In a recent OTN article, Johan Vos provides an overview of the Java API for WebSocket. He covers WebSockets, the JSR, the programming model, API details through code examples and advanced features. The article is a great starting point to learning WebSocket. You could also take a look at my slide deck below.

You are of course encouraged to take a look at the official specification (the JSR recently had it's final release). At fifty some pages, it is pretty digestible.

Friday May 10, 2013

Java EE@JavaOne Russia 2013

JavaOne Russia 2013 was held at the Crocus Expo Center in Moscow on April 23-24. The conference was a resounding success with a great vibe, excellent technical content and numerous world class speakers. Some notable speakers included Werner Keil, Joonas Lehtinen, Heather VanCura, Paul Bakker, Bert Ertman, Talip Ozturk, Anil Gaur, Geertjan Wielenga, Arun Gupta, Jim Weaver, Stephen Chin and David Delabassee. Topics covered included the JCP/JUGs, Java SE 8, Java EE 7, HTML 5/WebSocket, JSF, JMS 2, JAX-RS 2, Java EE Concurrency, JBatch, JSON-P, NetBeans, MySQL, Vaadin, the Oracle Java Cloud, OpenShift, OSGi, JavaFX and Coherence.

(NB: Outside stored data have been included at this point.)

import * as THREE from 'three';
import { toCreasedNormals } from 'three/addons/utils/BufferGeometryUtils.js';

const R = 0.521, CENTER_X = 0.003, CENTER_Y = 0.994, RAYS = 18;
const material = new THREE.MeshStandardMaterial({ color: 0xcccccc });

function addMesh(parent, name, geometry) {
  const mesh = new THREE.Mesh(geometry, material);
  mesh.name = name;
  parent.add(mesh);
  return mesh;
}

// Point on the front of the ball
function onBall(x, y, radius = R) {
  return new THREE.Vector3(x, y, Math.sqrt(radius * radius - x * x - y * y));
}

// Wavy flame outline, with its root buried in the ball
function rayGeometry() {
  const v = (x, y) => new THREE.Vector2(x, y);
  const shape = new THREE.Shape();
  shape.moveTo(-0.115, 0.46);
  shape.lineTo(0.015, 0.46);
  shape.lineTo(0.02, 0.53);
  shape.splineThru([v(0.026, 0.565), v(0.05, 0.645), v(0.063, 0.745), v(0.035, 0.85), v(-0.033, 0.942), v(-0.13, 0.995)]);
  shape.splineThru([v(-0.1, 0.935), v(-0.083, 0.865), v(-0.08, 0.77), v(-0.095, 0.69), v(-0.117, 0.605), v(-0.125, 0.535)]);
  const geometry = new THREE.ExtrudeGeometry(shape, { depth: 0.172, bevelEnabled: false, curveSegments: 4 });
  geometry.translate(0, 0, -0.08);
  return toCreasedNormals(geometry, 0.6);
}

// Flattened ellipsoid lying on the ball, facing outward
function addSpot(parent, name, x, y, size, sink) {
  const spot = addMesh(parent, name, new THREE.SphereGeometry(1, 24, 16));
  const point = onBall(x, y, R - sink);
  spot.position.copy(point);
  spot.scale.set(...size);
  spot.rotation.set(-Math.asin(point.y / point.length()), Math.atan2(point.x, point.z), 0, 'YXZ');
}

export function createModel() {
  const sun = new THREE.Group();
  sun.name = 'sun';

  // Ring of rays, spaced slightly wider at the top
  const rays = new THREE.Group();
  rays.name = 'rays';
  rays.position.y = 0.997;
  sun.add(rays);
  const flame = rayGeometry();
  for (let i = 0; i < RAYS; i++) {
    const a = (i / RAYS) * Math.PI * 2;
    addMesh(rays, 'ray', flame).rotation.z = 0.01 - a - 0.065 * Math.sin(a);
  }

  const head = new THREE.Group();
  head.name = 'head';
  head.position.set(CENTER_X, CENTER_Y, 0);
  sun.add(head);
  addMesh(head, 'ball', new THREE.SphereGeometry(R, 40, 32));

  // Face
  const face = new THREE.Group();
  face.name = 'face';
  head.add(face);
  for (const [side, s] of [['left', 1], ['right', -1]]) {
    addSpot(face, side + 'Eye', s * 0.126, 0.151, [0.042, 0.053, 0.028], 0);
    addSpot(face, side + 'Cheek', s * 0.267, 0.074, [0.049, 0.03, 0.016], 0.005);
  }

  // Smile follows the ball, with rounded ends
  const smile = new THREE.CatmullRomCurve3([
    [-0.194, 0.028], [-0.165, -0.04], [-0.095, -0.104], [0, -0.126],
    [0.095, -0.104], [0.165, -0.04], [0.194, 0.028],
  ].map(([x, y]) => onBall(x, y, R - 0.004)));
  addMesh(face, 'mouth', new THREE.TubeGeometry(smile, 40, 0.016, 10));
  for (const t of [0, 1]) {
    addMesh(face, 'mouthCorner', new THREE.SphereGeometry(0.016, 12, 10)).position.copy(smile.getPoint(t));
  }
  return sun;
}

I delivered the Java EE technical keynote, two technical sessions (one on JSM 2 and the other on JAX-RS 2) and three lighting talks (on Java EE Concurrency, JBatch and JSON-P). I also helped deliver two hands-on-labs (on Java EE 7 and the Java Cloud Service). More details on the sessions and JavaOne Russia 2013, including the slide decks and code, posted on my personal blog.